Radical Candor is a book by Kim Scott. It’s recent but has been very well received and I thought I’d analyse it for how well it fits within the leadership lattice.
At the core of Radical Candor is the notion that an effective manager and leader is both blunt and empathetic at the same time.
The lessons from Radical Candor sit mostly within the Individual domain, and some specific to team cohesion in the Organization domain.
Lessons from the individual domain are mostly concerned with how a manager can establish a more meaningful relationship with employees.
- Two principles are involved in Radical Candor: a manager should care about their employees, and at the same time: challenge them to do the best work possible.
- Guidance, team, and results: these are the responsibilities of any boss. This is equally true for anyone who manages people — CEOs, middle managers, and first-time leaders
- As a manager you have fulfill your three responsibilities:
- to create a culture of guidance (praise and criticism) that will keep everyone moving in the right direction
- to understand what motivates each person on your team well enough to avoid burnout or boredom and keep the team cohesive
- to drive results collaboratively
- The Getting Stuff Done framework is a flywheel of team execution that produces superior results
Lessons from the Organization domain are concerned with team cohesion:
- To keep a team cohesive, you need both rock stars and superstars
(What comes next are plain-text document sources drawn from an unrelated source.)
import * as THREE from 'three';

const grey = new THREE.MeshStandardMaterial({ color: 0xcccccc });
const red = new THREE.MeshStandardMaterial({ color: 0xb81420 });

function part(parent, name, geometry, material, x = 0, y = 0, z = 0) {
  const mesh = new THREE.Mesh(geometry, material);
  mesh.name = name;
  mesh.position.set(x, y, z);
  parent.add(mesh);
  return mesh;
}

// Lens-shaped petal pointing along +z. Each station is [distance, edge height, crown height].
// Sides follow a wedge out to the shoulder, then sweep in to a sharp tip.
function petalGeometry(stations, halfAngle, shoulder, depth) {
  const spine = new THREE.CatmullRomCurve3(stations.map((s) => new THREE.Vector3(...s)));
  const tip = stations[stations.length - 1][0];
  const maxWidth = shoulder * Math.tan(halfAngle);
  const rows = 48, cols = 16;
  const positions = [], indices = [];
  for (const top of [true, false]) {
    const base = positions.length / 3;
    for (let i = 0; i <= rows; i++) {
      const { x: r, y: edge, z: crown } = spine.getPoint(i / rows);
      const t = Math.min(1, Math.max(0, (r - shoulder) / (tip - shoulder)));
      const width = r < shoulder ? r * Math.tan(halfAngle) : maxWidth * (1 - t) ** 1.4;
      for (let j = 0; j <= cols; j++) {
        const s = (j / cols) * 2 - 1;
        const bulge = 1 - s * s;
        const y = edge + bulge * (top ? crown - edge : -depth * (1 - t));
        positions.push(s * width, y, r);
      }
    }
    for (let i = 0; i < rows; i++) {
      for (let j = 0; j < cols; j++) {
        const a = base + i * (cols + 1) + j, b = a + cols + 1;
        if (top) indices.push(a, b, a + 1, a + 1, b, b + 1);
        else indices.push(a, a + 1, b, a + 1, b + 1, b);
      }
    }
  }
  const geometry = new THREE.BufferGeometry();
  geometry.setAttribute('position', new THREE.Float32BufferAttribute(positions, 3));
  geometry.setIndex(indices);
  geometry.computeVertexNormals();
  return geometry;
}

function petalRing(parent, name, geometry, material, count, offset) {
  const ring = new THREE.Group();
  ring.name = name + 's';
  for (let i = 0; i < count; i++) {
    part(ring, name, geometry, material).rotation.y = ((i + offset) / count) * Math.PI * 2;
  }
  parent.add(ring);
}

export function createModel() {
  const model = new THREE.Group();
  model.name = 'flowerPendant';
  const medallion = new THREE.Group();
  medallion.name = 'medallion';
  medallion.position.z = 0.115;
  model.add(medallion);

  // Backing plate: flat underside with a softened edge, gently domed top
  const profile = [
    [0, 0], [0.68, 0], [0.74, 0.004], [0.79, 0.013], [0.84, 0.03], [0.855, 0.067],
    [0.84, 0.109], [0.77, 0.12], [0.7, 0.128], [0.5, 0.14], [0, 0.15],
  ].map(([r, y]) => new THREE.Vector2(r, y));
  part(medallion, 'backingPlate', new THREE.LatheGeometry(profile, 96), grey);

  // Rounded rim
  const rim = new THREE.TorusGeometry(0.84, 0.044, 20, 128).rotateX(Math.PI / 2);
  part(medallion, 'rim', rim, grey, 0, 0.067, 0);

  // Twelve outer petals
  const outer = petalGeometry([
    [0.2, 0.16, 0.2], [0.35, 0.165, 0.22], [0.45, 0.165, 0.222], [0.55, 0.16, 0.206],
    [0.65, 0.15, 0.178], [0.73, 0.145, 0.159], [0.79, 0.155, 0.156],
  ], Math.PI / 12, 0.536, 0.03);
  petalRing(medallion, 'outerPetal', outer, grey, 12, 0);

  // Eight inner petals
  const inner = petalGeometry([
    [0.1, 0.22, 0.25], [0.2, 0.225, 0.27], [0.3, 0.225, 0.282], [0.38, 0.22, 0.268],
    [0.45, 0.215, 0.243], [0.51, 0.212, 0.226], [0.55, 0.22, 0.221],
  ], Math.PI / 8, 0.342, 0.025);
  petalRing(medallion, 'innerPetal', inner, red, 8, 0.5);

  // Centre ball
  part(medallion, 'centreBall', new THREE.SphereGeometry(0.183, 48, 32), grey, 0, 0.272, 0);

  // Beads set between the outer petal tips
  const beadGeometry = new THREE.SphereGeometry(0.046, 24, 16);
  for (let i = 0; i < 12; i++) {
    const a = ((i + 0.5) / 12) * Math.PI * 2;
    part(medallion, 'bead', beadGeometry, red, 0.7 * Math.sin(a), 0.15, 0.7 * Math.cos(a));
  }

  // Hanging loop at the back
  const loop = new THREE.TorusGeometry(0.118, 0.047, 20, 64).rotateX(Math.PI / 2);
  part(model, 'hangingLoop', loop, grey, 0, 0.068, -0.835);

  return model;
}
- Sometimes creating a culture of listening is simply a matter of managing meetings the right way.
- Part of your job as the boss is to help people think through their ideas before submitting them to the rough-and-tumble of debate
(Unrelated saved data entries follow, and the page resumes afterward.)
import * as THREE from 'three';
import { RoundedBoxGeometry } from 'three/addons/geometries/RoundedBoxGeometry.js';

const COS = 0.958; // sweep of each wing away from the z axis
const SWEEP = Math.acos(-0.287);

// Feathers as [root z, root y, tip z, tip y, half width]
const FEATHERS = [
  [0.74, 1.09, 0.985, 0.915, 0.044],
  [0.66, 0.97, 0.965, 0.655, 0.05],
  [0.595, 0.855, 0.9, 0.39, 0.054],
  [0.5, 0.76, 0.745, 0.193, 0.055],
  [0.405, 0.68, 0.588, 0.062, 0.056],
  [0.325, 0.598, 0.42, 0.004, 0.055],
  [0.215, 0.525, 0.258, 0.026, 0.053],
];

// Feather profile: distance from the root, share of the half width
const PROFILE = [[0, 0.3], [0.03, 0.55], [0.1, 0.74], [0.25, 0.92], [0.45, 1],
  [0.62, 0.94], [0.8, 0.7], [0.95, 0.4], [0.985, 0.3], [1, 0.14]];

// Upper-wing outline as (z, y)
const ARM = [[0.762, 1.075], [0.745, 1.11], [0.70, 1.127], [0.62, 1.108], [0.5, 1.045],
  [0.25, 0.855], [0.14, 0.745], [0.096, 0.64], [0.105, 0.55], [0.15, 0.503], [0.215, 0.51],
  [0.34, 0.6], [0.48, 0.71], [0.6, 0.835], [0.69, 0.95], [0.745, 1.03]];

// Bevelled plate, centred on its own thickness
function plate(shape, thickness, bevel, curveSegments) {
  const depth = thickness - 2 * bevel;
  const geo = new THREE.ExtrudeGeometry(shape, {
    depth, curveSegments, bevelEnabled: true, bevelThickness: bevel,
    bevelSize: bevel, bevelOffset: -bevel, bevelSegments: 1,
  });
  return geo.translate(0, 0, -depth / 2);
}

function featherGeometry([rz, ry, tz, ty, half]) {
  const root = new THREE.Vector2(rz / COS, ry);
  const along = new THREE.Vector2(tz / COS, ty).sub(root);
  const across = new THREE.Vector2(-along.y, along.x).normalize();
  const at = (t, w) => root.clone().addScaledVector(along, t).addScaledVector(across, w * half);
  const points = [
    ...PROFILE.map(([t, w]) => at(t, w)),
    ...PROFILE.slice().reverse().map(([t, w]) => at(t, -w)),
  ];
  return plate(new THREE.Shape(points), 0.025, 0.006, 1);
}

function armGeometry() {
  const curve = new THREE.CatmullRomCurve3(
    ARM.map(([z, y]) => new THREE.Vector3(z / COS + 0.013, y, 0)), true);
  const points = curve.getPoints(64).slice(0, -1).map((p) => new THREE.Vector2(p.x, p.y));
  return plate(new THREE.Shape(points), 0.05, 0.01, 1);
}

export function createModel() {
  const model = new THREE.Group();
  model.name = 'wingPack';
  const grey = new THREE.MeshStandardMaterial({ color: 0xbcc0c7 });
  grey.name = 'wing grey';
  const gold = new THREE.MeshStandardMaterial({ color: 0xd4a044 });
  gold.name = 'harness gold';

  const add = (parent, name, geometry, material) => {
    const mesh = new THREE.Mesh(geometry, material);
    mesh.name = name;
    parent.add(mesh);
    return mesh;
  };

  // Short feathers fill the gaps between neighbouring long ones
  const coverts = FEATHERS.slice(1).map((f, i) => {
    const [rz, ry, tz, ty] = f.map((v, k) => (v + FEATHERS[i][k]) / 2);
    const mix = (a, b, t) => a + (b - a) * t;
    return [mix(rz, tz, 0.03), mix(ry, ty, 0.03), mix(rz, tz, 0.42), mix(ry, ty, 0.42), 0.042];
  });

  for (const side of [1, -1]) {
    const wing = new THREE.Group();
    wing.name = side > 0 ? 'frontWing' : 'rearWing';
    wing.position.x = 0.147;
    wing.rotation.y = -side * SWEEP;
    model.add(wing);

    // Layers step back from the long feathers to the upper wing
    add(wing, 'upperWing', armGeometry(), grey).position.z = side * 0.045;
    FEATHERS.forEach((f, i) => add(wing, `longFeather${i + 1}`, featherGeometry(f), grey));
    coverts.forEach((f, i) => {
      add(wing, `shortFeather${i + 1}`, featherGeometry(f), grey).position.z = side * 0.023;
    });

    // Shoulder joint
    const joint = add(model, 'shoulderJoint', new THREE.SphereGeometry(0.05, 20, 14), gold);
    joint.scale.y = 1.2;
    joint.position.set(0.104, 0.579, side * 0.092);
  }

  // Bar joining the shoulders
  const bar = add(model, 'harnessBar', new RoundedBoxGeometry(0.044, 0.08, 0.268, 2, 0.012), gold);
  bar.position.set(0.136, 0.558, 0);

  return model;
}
- There are times when people are just too tired, burnt out, or emotionally charged up to engage in productive debate. It’s crucial to be aware of these moments, because they rarely lead to good outcomes. Your job is to intervene and call a time-out
- Set a “decide by” date, so everybody would know that they couldn’t lobby the project manager endlessly
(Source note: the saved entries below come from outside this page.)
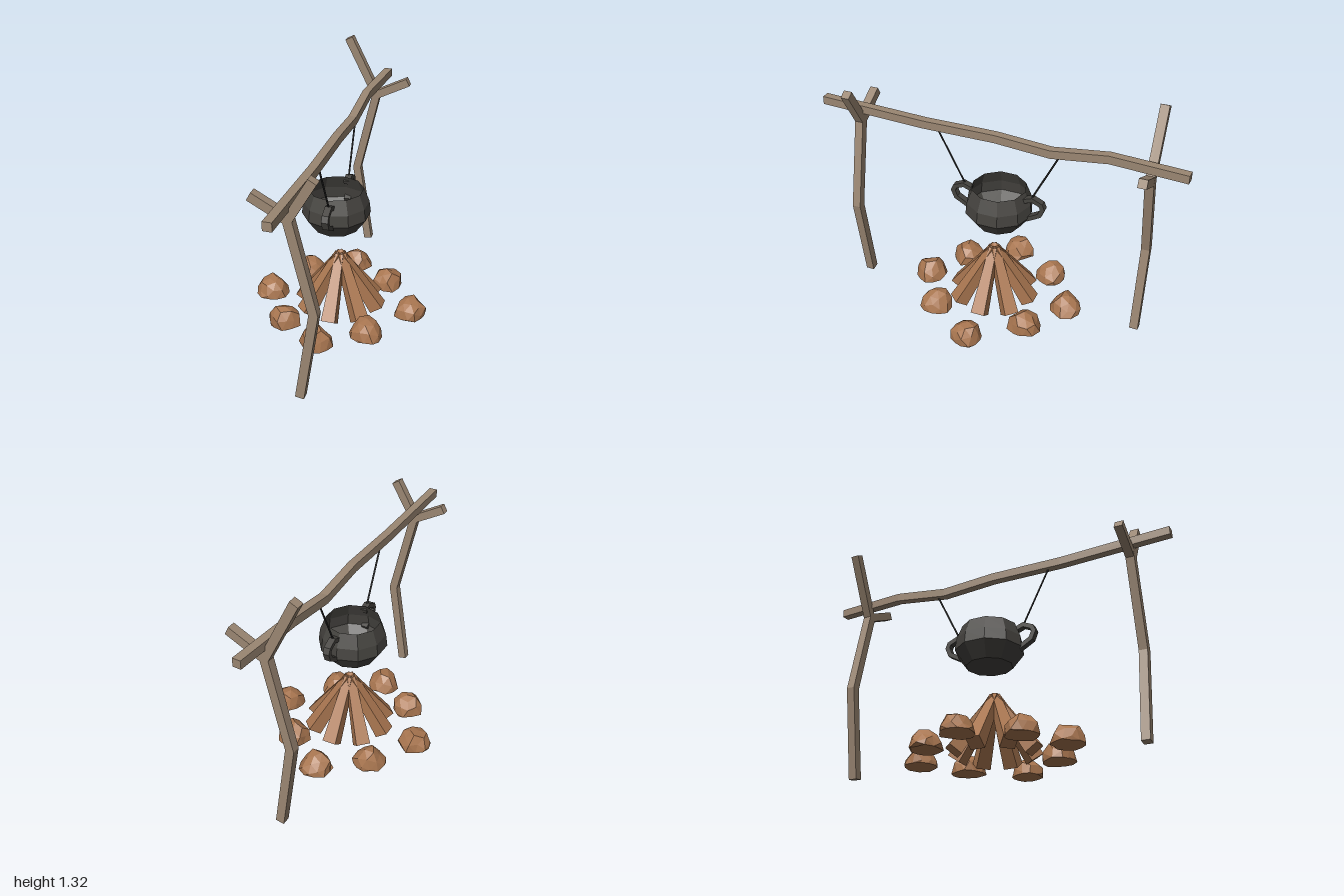
import * as THREE from 'three';

const mat = (color, side = THREE.FrontSide) =>
  new THREE.MeshStandardMaterial({ color, flatShading: true, side });
const wood = mat(0x9a8672);
const brown = mat(0xa97650);
const iron = mat(0x45433f, THREE.DoubleSide);
const cord = mat(0x2c2c2c);

const V = (x, y, z) => new THREE.Vector3(x, y, z);

function add(parent, name, geometry, material) {
  const mesh = new THREE.Mesh(geometry, material);
  mesh.name = name;
  parent.add(mesh);
  return mesh;
}

// Square bar swept along points with mitred bends; ref is the axis across the bar
function bar(points, ref, w, h) {
  const pos = [], index = [];
  const last = points.length - 1;
  points.forEach((p, i) => {
    const a = points[Math.max(i - 1, 0)], b = points[Math.min(i + 1, last)];
    const tIn = (i > 0 ? p.clone().sub(a) : b.clone().sub(p)).normalize();
    const tOut = (i < last ? b.clone().sub(p) : p.clone().sub(a)).normalize();
    const t = tIn.clone().add(tOut).normalize();
    const r = ref.clone().addScaledVector(t, -ref.dot(t)).normalize();
    const u = t.clone().cross(r).multiplyScalar(1 / t.dot(tOut));
    for (const [s, k] of [[1, 1], [-1, 1], [-1, -1], [1, -1]]) {
      const c = p.clone().addScaledVector(r, s * w / 2).addScaledVector(u, k * h / 2);
      pos.push(c.x, c.y, c.z);
    }
    if (i < last) {
      for (let j = 0; j < 4; j++) {
        const q = i * 4 + j, n = i * 4 + (j + 1) % 4;
        index.push(q, n, n + 4, q, n + 4, q + 4);
      }
    }
  });
  const e = last * 4;
  index.push(0, 2, 1, 0, 3, 2, e, e + 1, e + 2, e, e + 2, e + 3);
  const g = new THREE.BufferGeometry();
  g.setAttribute('position', new THREE.Float32BufferAttribute(pos, 3));
  g.setIndex(index);
  g.computeVertexNormals();
  return g;
}

// Thin straight rod between two points
function rod(a, b, radius) {
  const d = b.clone().sub(a);
  const g = new THREE.CylinderGeometry(radius, radius, d.length(), 6);
  g.applyQuaternion(new THREE.Quaternion().setFromUnitVectors(V(0, 1, 0), d.clone().normalize()));
  const m = a.clone().add(b).multiplyScalar(0.5);
  return g.translate(m.x, m.y, m.z);
}

// Rough dome with a flat base; equal corners get equal jitter so it stays closed
function rock(seed) {
  const g = new THREE.IcosahedronGeometry(1, 1);
  g.rotateX(seed * 1.3).rotateY(seed * 2.1);
  const p = g.attributes.position, v = V(0, 0, 0);
  for (let i = 0; i < p.count; i++) {
    v.fromBufferAttribute(p, i);
    const n = Math.sin(Math.round(v.x * 100) * 1.27 + Math.round(v.y * 100) * 3.11
      + Math.round(v.z * 100) * 7.47 + seed);
    v.multiplyScalar(1 + 0.1 * n);
    p.setXYZ(i, v.x * 0.088, Math.max(v.y, 0) * 0.104, v.z * 0.088);
  }
  g.computeVertexNormals();
  return g;
}

function forkedStand(name, z, trunk, side) {
  const stand = new THREE.Group();
  stand.name = name;
  const path = list => list.map(([x, y]) => V(x, y, z));
  add(stand, 'trunk', bar(path(trunk), V(0, 0, 1), 0.046, 0.046), wood);
  add(stand, 'sideBranch', bar(path(side), V(0, 0, 1), 0.045, 0.046), wood);
  return stand;
}

export function createModel() {
  const model = new THREE.Group();
  model.name = 'campfire';

  // Forked stands and the crooked beam resting in them
  model.add(forkedStand('frontStand', 0.78,
    [[0.025, 0.004], [0.102, 0.5], [-0.012, 0.985], [0.108, 1.19]],
    [[-0.012, 0.985], [-0.187, 1.08]]));
  model.add(forkedStand('backStand', -0.81,
    [[-0.045, 0.008], [-0.122, 0.5], [-0.01, 0.985], [-0.178, 1.315]],
    [[-0.01, 0.985], [0.178, 1.08]]));
  const beam = [[-0.027, 1.06, 1], [-0.018, 1.041, 0.4], [-0.014, 1.045, 0],
    [-0.018, 1.02, -0.3], [-0.017, 1.06, -0.6], [0.013, 1.06, -1]];
  add(model, 'beam', bar(beam.map(p => V(...p)), V(1, 0, 0), 0.045, 0.045), wood);

  // Faceted open pot
  const pot = new THREE.Group();
  pot.name = 'pot';
  pot.position.set(-0.027, 0, -0.017);
  model.add(pot);
  const profile = [[0, 0.515], [0.125, 0.517], [0.185, 0.6], [0.177, 0.665], [0.147, 0.742]];
  add(pot, 'potBody', new THREE.LatheGeometry(
    profile.map(([r, y]) => new THREE.Vector2(r, y)), 10), iron);

  // Handles and the cords they hang from
  const handle = [[0.15, 0.705], [0.195, 0.722], [0.244, 0.7], [0.254, 0.675],
    [0.238, 0.635], [0.165, 0.593]];
  for (const s of [1, -1]) {
    const pts = handle.map(([z, y]) => V(0.015, y, s * z));
    add(pot, s > 0 ? 'frontHandle' : 'backHandle', bar(pts, V(1, 0, 0), 0.036, 0.024), iron);
    add(model, s > 0 ? 'frontCord' : 'backCord',
      rod(V(-0.012, 0.72, s * 0.187 - 0.017), V(-0.015, 1.02, s * 0.337 - 0.014), 0.005), cord);
  }

  // Cone of leaning logs
  const logs = new THREE.Group();
  logs.name = 'logs';
  model.add(logs);
  for (let i = 0; i < 8; i++) {
    const g = new THREE.CylinderGeometry(0.031, 0.055, 0.38, 4);
    g.rotateY(Math.PI / 4).rotateZ(0.607).translate(0.108, 0.2, 0);
    add(logs, 'log', g, brown).rotation.y = i * Math.PI / 4;
  }

  // Ring of rocks
  const ring = [[-0.4, 0], [-0.25, -0.255], [-0.02, -0.42], [0.21, -0.26],
    [0.4, 0], [0.22, 0.255], [-0.015, 0.405], [-0.24, 0.26]];
  const rocks = new THREE.Group();
  rocks.name = 'rocks';
  model.add(rocks);
  ring.forEach(([x, z], i) => add(rocks, 'rock', rock(i + 1), brown).position.set(x, 0.032, z));

  return model;
}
There are some lessons related to the Self domain, related to productivity and time management:
- Often, execution is a solitary task. We use calendars mostly for collaborative tasks — to schedule meetings, etc. One of your jobs as a manager is to make sure that collaborative tasks don’t consume so much of your time or your team’s time that there’s no time to execute whatever plan has been decided on and accepted
Notes from this post are from the excellent summary of Radical Candor by Manas Saloi.